This student is a local tournament tennis player and the father of one of the juniors I teach. He was hitting shots starting way left and going more left and shots that curved way to much to the right of the target. Dealing with this can be a nightmare on the golf course! We were able to change the way he swung to promote a more consistent ball flight and to have the ability to draw the ball. Gainz!
Straighter golf shots with more distance off the tee
Improved body rotation
Here Dylan Chen (McCleery’s Junior club champion) is working on not scooping and chicken winging excessively through impact. Notice how his arms are more connected to movement of his body and extending after impact compared to the scrunched up look in the other photo. We noticed a big difference in the integrity of his ball flight after making the changes. Gainz!
Better ball flight and a controlled wedge game
Slow motion swing analysis
What you see here is a result of a couple years of work!

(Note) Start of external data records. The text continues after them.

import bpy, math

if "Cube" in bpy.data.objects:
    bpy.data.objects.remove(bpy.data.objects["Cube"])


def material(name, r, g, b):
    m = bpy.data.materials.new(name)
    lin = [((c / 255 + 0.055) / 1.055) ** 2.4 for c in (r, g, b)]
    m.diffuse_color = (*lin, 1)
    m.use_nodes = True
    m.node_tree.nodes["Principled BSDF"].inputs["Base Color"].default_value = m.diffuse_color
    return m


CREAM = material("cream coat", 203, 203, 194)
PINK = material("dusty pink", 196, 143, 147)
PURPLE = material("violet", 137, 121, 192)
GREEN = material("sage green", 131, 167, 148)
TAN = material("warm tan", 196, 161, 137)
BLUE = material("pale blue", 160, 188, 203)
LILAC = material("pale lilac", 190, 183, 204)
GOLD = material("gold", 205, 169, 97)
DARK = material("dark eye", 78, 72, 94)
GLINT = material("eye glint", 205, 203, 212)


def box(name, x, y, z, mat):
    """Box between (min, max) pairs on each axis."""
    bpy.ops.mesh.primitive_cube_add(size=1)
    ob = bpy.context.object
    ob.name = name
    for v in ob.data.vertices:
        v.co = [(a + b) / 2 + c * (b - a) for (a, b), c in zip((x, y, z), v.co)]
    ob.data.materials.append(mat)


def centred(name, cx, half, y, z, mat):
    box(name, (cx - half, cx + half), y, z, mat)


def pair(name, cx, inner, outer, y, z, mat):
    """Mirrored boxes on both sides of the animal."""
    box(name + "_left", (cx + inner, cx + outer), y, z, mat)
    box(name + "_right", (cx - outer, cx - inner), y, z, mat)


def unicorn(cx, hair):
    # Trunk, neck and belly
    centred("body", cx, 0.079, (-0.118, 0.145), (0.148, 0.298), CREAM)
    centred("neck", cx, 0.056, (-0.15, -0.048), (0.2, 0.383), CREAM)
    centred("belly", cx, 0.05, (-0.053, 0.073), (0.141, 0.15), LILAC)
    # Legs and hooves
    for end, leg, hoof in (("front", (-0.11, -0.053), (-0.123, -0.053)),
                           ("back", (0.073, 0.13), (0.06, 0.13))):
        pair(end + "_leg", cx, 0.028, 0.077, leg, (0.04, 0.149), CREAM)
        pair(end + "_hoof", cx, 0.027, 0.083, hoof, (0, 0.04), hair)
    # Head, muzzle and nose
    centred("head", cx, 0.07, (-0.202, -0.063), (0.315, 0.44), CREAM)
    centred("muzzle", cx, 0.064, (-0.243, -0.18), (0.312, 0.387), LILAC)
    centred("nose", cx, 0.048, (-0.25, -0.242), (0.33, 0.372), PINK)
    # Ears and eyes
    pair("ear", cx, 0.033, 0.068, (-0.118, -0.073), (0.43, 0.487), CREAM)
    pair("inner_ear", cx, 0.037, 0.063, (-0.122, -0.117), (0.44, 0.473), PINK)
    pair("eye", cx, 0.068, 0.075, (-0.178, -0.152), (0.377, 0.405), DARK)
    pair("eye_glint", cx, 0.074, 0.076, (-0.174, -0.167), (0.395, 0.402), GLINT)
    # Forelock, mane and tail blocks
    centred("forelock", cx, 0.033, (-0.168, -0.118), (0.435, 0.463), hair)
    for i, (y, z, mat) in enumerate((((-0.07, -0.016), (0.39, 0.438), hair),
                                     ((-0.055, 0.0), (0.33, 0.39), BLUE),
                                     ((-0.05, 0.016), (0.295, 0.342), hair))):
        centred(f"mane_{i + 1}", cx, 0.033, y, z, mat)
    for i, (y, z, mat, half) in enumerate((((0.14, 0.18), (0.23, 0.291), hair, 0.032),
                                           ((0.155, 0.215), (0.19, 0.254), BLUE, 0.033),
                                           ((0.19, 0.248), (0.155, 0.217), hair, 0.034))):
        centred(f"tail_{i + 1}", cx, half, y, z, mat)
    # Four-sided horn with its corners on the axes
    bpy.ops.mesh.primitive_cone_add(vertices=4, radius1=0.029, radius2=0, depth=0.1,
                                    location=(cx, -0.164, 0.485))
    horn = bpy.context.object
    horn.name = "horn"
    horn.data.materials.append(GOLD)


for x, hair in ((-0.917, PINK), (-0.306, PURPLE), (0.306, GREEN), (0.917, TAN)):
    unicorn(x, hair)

This little fella (117lbs soaking wet) has been seen hitting 300 yards drives officially on radars, flying it over the net at McCleery driving range, and making heads turn every time he hits a ball. These snap shots of his movement and club through impact represent gainz. Success leaves clues and if you can get your impact positions to look like this with speed you pretty much have yourself a one way ticket to Gainz City.
Small changes go a long way
Proper club face position
I like to use Hudl Technique to analyse students swings in slow motion during a lesson. It’s very hard to pick up what is happening in a golf swing that literally only lasts just over a second! Here we are checking on movement of the hips, and the direction of the club path and club face at an important check point before impact. If things are in a good place here it is tough to screw it up. Technology gives my students peace of mind when making Gainz.